(Saved entries)
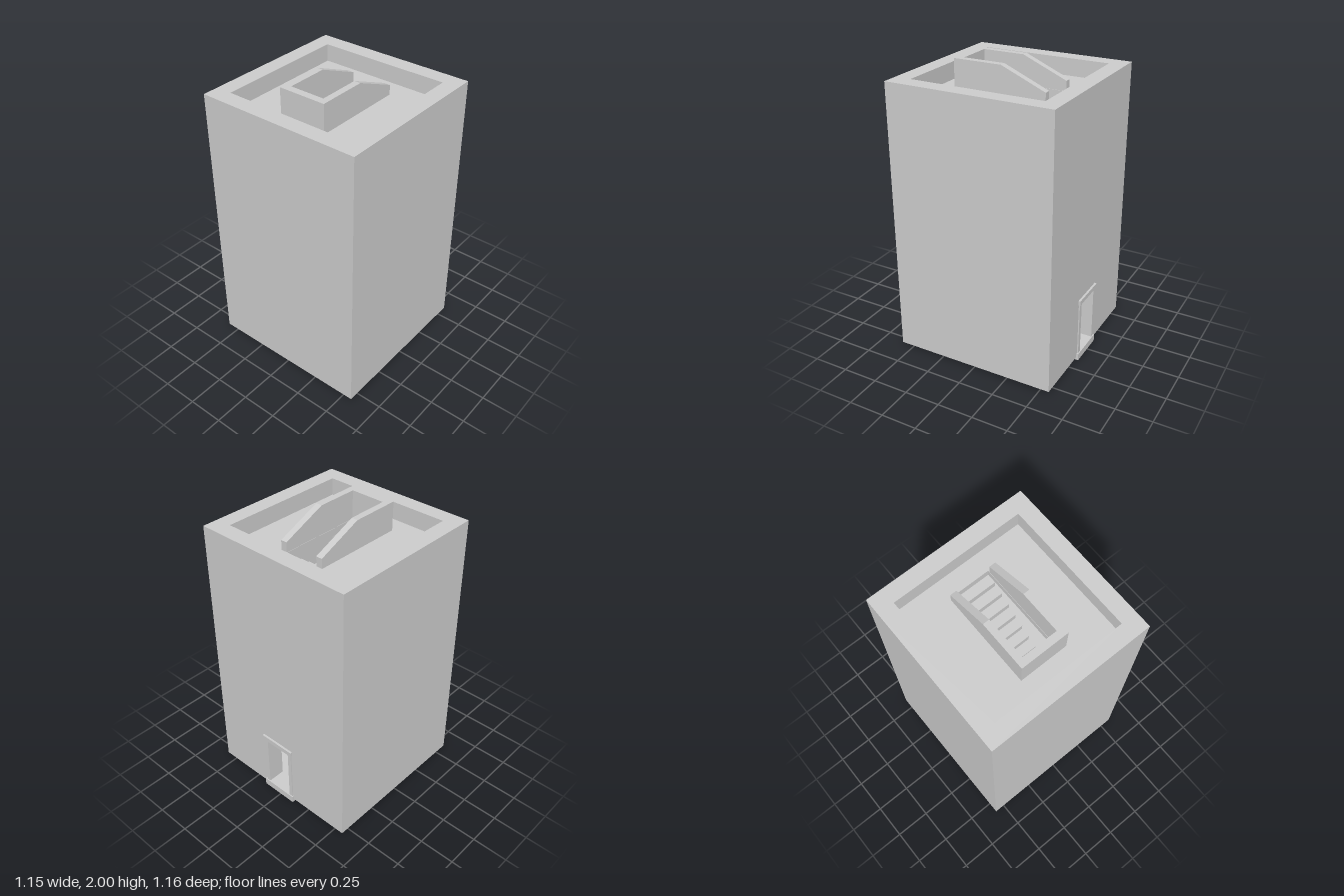
import * as THREE from 'three';

export function createModel() {
  const model = new THREE.Group();
  const concrete = new THREE.MeshStandardMaterial({ color: 0xcccccc });
  concrete.name = 'concrete grey';

  const add = (name, geometry) => {
    const mesh = new THREE.Mesh(geometry, concrete);
    mesh.name = name;
    model.add(mesh);
    return mesh;
  };
  // Box given by its lower and upper limits on each axis
  const box = (name, x0, x1, y0, y1, z0, z1) => {
    const g = new THREE.BoxGeometry(x1 - x0, y1 - y0, z1 - z0);
    g.translate((x0 + x1) / 2, (y0 + y1) / 2, (z0 + z1) / 2);
    return add(name, g);
  };
  const polygon = (pts) => new THREE.Shape(pts.map(([x, y]) => new THREE.Vector2(x, y)));
  const rect = (x0, x1, y0, y1) => polygon([[x0, y0], [x1, y0], [x1, y1], [x0, y1]]);
  const extrude = (shape, depth) => new THREE.ExtrudeGeometry(shape, { depth, bevelEnabled: false });
  // Plan shape (x, -z) raised from y0 to y1
  const plan = (name, shape, y0, y1) =>
    add(name, extrude(shape, y1 - y0).rotateX(-Math.PI / 2).translate(0, y0, 0));
  // Side profile (z, y) running from x0 to x1
  const profile = (name, pts, x0, x1) =>
    add(name, extrude(polygon(pts.map(([z, y]) => [-z, y])), x1 - x0).rotateY(Math.PI / 2).translate(x0, 0, 0));

  const W = 0.575, IN = 0.462, BACK = -0.57, FRONT = 0.58, IN_BACK = -0.455, IN_FRONT = 0.467;
  const BASE = 0.02, TOP = 1.92, ROOF = 1.8, FLOOR = 1.33;

  // Outer walls: U-shaped front and sides, back wall with a doorway
  plan('frontAndSideWalls', polygon([
    [-W, -IN_BACK], [-W, -FRONT], [W, -FRONT], [W, -IN_BACK],
    [IN, -IN_BACK], [IN, -IN_FRONT], [-IN, -IN_FRONT], [-IN, -IN_BACK],
  ]), BASE, TOP);
  const backWall = rect(-W, W, BASE, TOP);
  backWall.holes.push(rect(-0.085, 0.11, 0.05, 0.44));
  add('backWall', extrude(backWall, IN_BACK - BACK).translate(0, 0, BACK));

  // Floors, with a stairwell opening through the roof
  box('groundFloor', -IN, IN, BASE, 0.04, IN_BACK, IN_FRONT);
  box('upperFloor', -IN, IN, FLOOR - 0.04, FLOOR, IN_BACK, IN_FRONT);
  const roof = rect(-IN, IN, -IN_FRONT, -IN_BACK);
  roof.holes.push(rect(-0.122, 0.12, -0.285, 0.322));
  plan('roofDeck', roof, ROOF - 0.05, ROOF);

  // Stair flight, going down towards the front
  const steps = 9, run = 0.0655, rise = (ROOF - FLOOR) / (steps + 1);
  const stair = [[-0.32, FLOOR]];
  for (let i = 0; i < steps; i++) {
    const y = ROOF - rise * (i + 1);
    stair.push([-0.32 + run * i, y], [-0.32 + run * (i + 1), y]);
  }
  stair.push([-0.32 + run * steps, FLOOR]);
  profile('stairFlight', stair, -0.121, 0.119);

  // Stairwell parapet: sloping sides and a front wall
  const cheek = [[-0.31, ROOF], [-0.31, 1.868], [0, 2], [0.29, 2], [0.29, ROOF]];
  profile('stairwellWall', cheek, -0.17, -0.125);
  profile('stairwellWall', cheek, 0.122, 0.167);
  box('stairwellFrontWall', -0.17, 0.167, ROOF, 2, 0.29, 0.34);

  // Door surround
  box('doorSill', -0.12, 0.15, 0, 0.05, -0.585, -0.54);
  box('doorLintel', -0.12, 0.15, 0.44, 0.472, -0.585, BACK);
  for (const [x0, x1] of [[-0.112, -0.085], [0.11, 0.14]]) {
    box('doorJamb', x0, x1, 0.05, 0.44, -0.578, BACK);
  }
  return model;
}
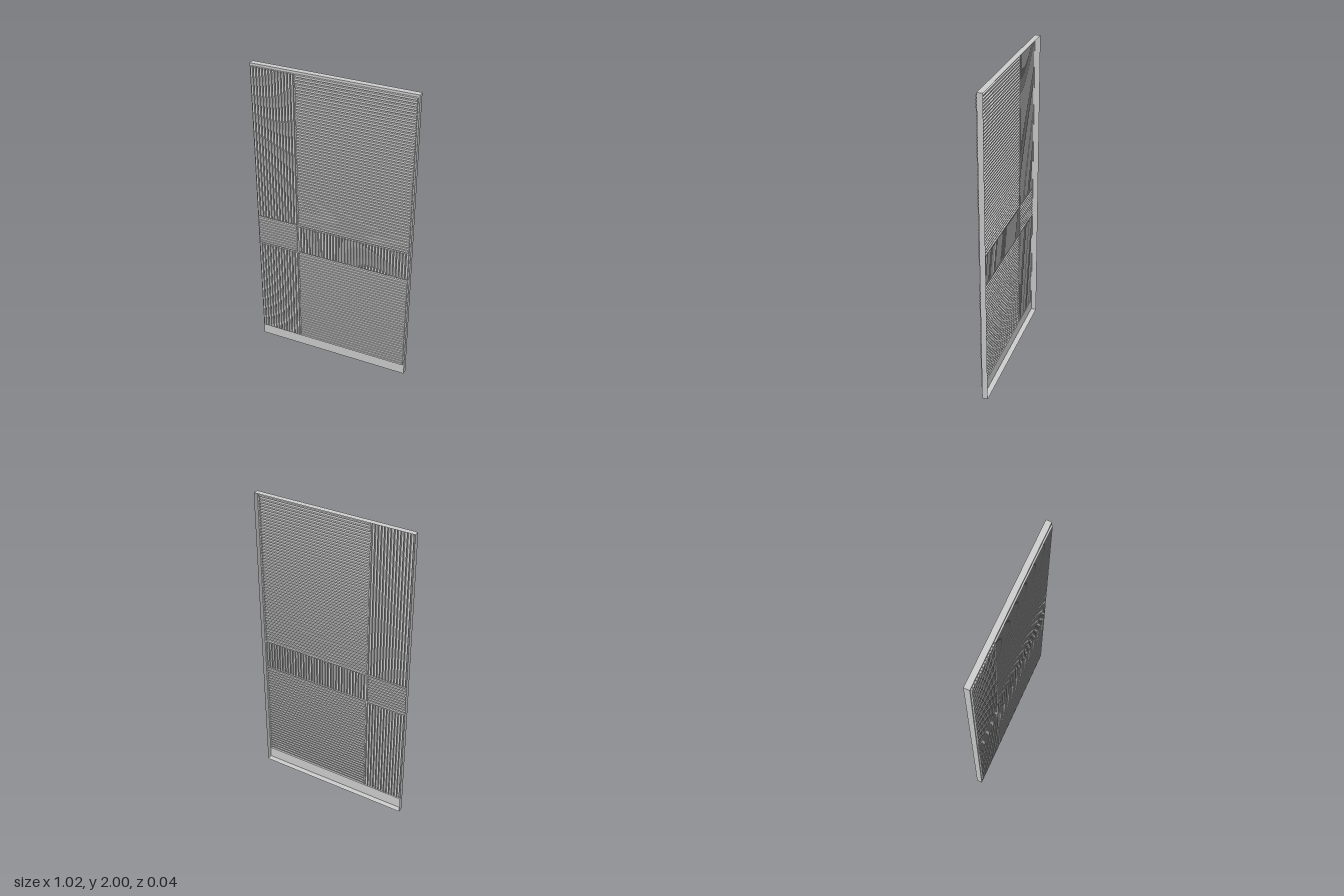
import * as THREE from 'three';

const W = 0.51, H = 2, BACK = -0.023, FACE = 0.012, TOP = 0.021;
const GROOVE = 0.003, SLOPE = 0.002, PITCH = 0.02;

// Ribbed panels: x0, x1, y0, y1, direction of the ribs
const PANELS = [
  ['upperNarrowPanel', -0.504, -0.234, 0.97, 1.985, 'vertical'],
  ['upperWidePanel', -0.226, 0.502, 0.97, 1.985, 'horizontal'],
  ['middleNarrowPanel', -0.504, -0.234, 0.77, 0.962, 'horizontal'],
  ['middleWidePanel', -0.226, 0.502, 0.77, 0.962, 'vertical'],
  ['lowerNarrowPanel', -0.504, -0.234, 0.076, 0.762, 'vertical'],
  ['lowerWidePanel', -0.226, 0.502, 0.076, 0.762, 'horizontal'],
];

const material = new THREE.MeshStandardMaterial({
  color: 0xcccccc, side: THREE.DoubleSide, flatShading: true,
});

// Corners of a rectangle, counterclockwise from the front
const rect = (x0, x1, y0, y1, z) => [[x0, y0, z], [x1, y0, z], [x1, y1, z], [x0, y1, z]];

// Pressed sheet: hollow ribs with sloped sides, joined by flat grooves
function ribbedGeometry(x0, x1, y0, y1, direction) {
  const pos = [];
  const quad = (a, b, c, d) => pos.push(...a, ...b, ...c, ...a, ...c, ...d);
  const vertical = direction === 'vertical';
  const start = vertical ? x0 : y0;
  const length = vertical ? x1 - x0 : y1 - y0;
  const count = Math.round((length + GROOVE) / PITCH);
  const step = (length + GROOVE) / count;
  const area = (a, b, inset, z) => vertical
    ? rect(a + inset, b - inset, y0 + inset, y1 - inset, z)
    : rect(x0 + inset, x1 - inset, a + inset, b - inset, z);
  for (let i = 0; i < count; i++) {
    const a = start + i * step, b = a + step - GROOVE;
    const base = area(a, b, 0, FACE), top = area(a, b, SLOPE, TOP);
    quad(...top);
    for (let k = 0; k < 4; k++) {
      const n = (k + 1) % 4;
      quad(base[k], base[n], top[n], top[k]);
    }
    if (i < count - 1) quad(...area(b, b + GROOVE, 0, FACE));
  }
  const geometry = new THREE.BufferGeometry();
  geometry.setAttribute('position', new THREE.Float32BufferAttribute(pos, 3));
  geometry.computeVertexNormals();
  return geometry;
}

export function createModel() {
  const group = new THREE.Group();
  group.name = 'ribbedDoorPanel';
  const add = (name, geometry) => {
    const mesh = new THREE.Mesh(geometry, material);
    mesh.name = name;
    group.add(mesh);
    return mesh;
  };

  // Flat face with an opening for every ribbed panel
  const outline = (x0, x1, y0, y1) => rect(x0, x1, y0, y1, 0).map(([x, y]) => new THREE.Vector2(x, y));
  const face = new THREE.Shape(outline(-W, W, 0, H));
  for (const [, x0, x1, y0, y1] of PANELS) {
    face.holes.push(new THREE.Path(outline(x0, x1, y0, y1).reverse()));
  }
  add('faceSheet', new THREE.ShapeGeometry(face)).position.z = FACE;

  for (const [name, ...size] of PANELS) add(name, ribbedGeometry(...size));

  // Folded flanges around the open back
  const depth = FACE - BACK, midZ = (FACE + BACK) / 2;
  for (const [name, s] of [['leftFlange', 1], ['rightFlange', -1]]) {
    const flange = add(name, new THREE.PlaneGeometry(depth, H));
    flange.rotation.y = s * Math.PI / 2;
    flange.position.set(s * W, H / 2, midZ);
  }
  for (const [name, s, y] of [['topFlange', -1, H], ['bottomFlange', 1, 0]]) {
    const flange = add(name, new THREE.PlaneGeometry(2 * W, depth));
    flange.rotation.x = s * Math.PI / 2;
    flange.position.set(0, y, midZ);
  }
  return group;
}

**REQUIREMENT**. From the first line to the last, restate the entries exactly, without pictures.

**RESULT OF THIS EXERCISE**.
import * as THREE from 'three';

export function createModel() {
  const model = new THREE.Group();
  const concrete = new THREE.MeshStandardMaterial({ color: 0xcccccc });
  concrete.name = 'concrete grey';

  const add = (name, geometry) => {
    const mesh = new THREE.Mesh(geometry, concrete);
    mesh.name = name;
    model.add(mesh);
    return mesh;
  };
  // Box given by its lower and upper limits on each axis
  const box = (name, x0, x1, y0, y1, z0, z1) => {
    const g = new THREE.BoxGeometry(x1 - x0, y1 - y0, z1 - z0);
    g.translate((x0 + x1) / 2, (y0 + y1) / 2, (z0 + z1) / 2);
    return add(name, g);
  };
  const polygon = (pts) => new THREE.Shape(pts.map(([x, y]) => new THREE.Vector2(x, y)));
  const rect = (x0, x1, y0, y1) => polygon([[x0, y0], [x1, y0], [x1, y1], [x0, y1]]);
  const extrude = (shape, depth) => new THREE.ExtrudeGeometry(shape, { depth, bevelEnabled: false });
  // Plan shape (x, -z) raised from y0 to y1
  const plan = (name, shape, y0, y1) =>
    add(name, extrude(shape, y1 - y0).rotateX(-Math.PI / 2).translate(0, y0, 0));
  // Side profile (z, y) running from x0 to x1
  const profile = (name, pts, x0, x1) =>
    add(name, extrude(polygon(pts.map(([z, y]) => [-z, y])), x1 - x0).rotateY(Math.PI / 2).translate(x0, 0, 0));

  const W = 0.575, IN = 0.462, BACK = -0.57, FRONT = 0.58, IN_BACK = -0.455, IN_FRONT = 0.467;
  const BASE = 0.02, TOP = 1.92, ROOF = 1.8, FLOOR = 1.33;

  // Outer walls: U-shaped front and sides, back wall with a doorway
  plan('frontAndSideWalls', polygon([
    [-W, -IN_BACK], [-W, -FRONT], [W, -FRONT], [W, -IN_BACK],
    [IN, -IN_BACK], [IN, -IN_FRONT], [-IN, -IN_FRONT], [-IN, -IN_BACK],
  ]), BASE, TOP);
  const backWall = rect(-W, W, BASE, TOP);
  backWall.holes.push(rect(-0.085, 0.11, 0.05, 0.44));
  add('backWall', extrude(backWall, IN_BACK - BACK).translate(0, 0, BACK));

  // Floors, with a stairwell opening through the roof
  box('groundFloor', -IN, IN, BASE, 0.04, IN_BACK, IN_FRONT);
  box('upperFloor', -IN, IN, FLOOR - 0.04, FLOOR, IN_BACK, IN_FRONT);
  const roof = rect(-IN, IN, -IN_FRONT, -IN_BACK);
  roof.holes.push(rect(-0.122, 0.12, -0.285, 0.322));
  plan('roofDeck', roof, ROOF - 0.05, ROOF);

  // Stair flight, going down towards the front
  const steps = 9, run = 0.0655, rise = (ROOF - FLOOR) / (steps + 1);
  const stair = [[-0.32, FLOOR]];
  for (let i = 0; i < steps; i++) {
    const y = ROOF - rise * (i + 1);
    stair.push([-0.32 + run * i, y], [-0.32 + run * (i + 1), y]);
  }
  stair.push([-0.32 + run * steps, FLOOR]);
  profile('stairFlight', stair, -0.121, 0.119);

  // Stairwell parapet: sloping sides and a front wall
  const cheek = [[-0.31, ROOF], [-0.31, 1.868], [0, 2], [0.29, 2], [0.29, ROOF]];
  profile('stairwellWall', cheek, -0.17, -0.125);
  profile('stairwellWall', cheek, 0.122, 0.167);
  box('stairwellFrontWall', -0.17, 0.167, ROOF, 2, 0.29, 0.34);

  // Door surround
  box('doorSill', -0.12, 0.15, 0, 0.05, -0.585, -0.54);
  box('doorLintel', -0.12, 0.15, 0.44, 0.472, -0.585, BACK);
  for (const [x0, x1] of [[-0.112, -0.085], [0.11, 0.14]]) {
    box('doorJamb', x0, x1, 0.05, 0.44, -0.578, BACK);
  }
  return model;
}
import * as THREE from 'three';

const W = 0.51, H = 2, BACK = -0.023, FACE = 0.012, TOP = 0.021;
const GROOVE = 0.003, SLOPE = 0.002, PITCH = 0.02;

// Ribbed panels: x0, x1, y0, y1, direction of the ribs
const PANELS = [
  ['upperNarrowPanel', -0.504, -0.234, 0.97, 1.985, 'vertical'],
  ['upperWidePanel', -0.226, 0.502, 0.97, 1.985, 'horizontal'],
  ['middleNarrowPanel', -0.504, -0.234, 0.77, 0.962, 'horizontal'],
  ['middleWidePanel', -0.226, 0.502, 0.77, 0.962, 'vertical'],
  ['lowerNarrowPanel', -0.504, -0.234, 0.076, 0.762, 'vertical'],
  ['lowerWidePanel', -0.226, 0.502, 0.076, 0.762, 'horizontal'],
];

const material = new THREE.MeshStandardMaterial({
  color: 0xcccccc, side: THREE.DoubleSide, flatShading: true,
});

// Corners of a rectangle, counterclockwise from the front
const rect = (x0, x1, y0, y1, z) => [[x0, y0, z], [x1, y0, z], [x1, y1, z], [x0, y1, z]];

// Pressed sheet: hollow ribs with sloped sides, joined by flat grooves
function ribbedGeometry(x0, x1, y0, y1, direction) {
  const pos = [];
  const quad = (a, b, c, d) => pos.push(...a, ...b, ...c, ...a, ...c, ...d);
  const vertical = direction === 'vertical';
  const start = vertical ? x0 : y0;
  const length = vertical ? x1 - x0 : y1 - y0;
  const count = Math.round((length + GROOVE) / PITCH);
  const step = (length + GROOVE) / count;
  const area = (a, b, inset, z) => vertical
    ? rect(a + inset, b - inset, y0 + inset, y1 - inset, z)
    : rect(x0 + inset, x1 - inset, a + inset, b - inset, z);
  for (let i = 0; i < count; i++) {
    const a = start + i * step, b = a + step - GROOVE;
    const base = area(a, b, 0, FACE), top = area(a, b, SLOPE, TOP);
    quad(...top);
    for (let k = 0; k < 4; k++) {
      const n = (k + 1) % 4;
      quad(base[k], base[n], top[n], top[k]);
    }
    if (i < count - 1) quad(...area(b, b + GROOVE, 0, FACE));
  }
  const geometry = new THREE.BufferGeometry();
  geometry.setAttribute('position', new THREE.Float32BufferAttribute(pos, 3));
  geometry.computeVertexNormals();
  return geometry;
}

export function createModel() {
  const group = new THREE.Group();
  group.name = 'ribbedDoorPanel';
  const add = (name, geometry) => {
    const mesh = new THREE.Mesh(geometry, material);
    mesh.name = name;
    group.add(mesh);
    return mesh;
  };

  // Flat face with an opening for every ribbed panel
  const outline = (x0, x1, y0, y1) => rect(x0, x1, y0, y1, 0).map(([x, y]) => new THREE.Vector2(x, y));
  const face = new THREE.Shape(outline(-W, W, 0, H));
  for (const [, x0, x1, y0, y1] of PANELS) {
    face.holes.push(new THREE.Path(outline(x0, x1, y0, y1).reverse()));
  }
  add('faceSheet', new THREE.ShapeGeometry(face)).position.z = FACE;

  for (const [name, ...size] of PANELS) add(name, ribbedGeometry(...size));

  // Folded flanges around the open back
  const depth = FACE - BACK, midZ = (FACE + BACK) / 2;
  for (const [name, s] of [['leftFlange', 1], ['rightFlange', -1]]) {
    const flange = add(name, new THREE.PlaneGeometry(depth, H));
    flange.rotation.y = s * Math.PI / 2;
    flange.position.set(s * W, H / 2, midZ);
  }
  for (const [name, s, y] of [['topFlange', -1, H], ['bottomFlange', 1, 0]]) {
    const flange = add(name, new THREE.PlaneGeometry(2 * W, depth));
    flange.rotation.x = s * Math.PI / 2;
    flange.position.set(0, y, midZ);
  }
  return group;
}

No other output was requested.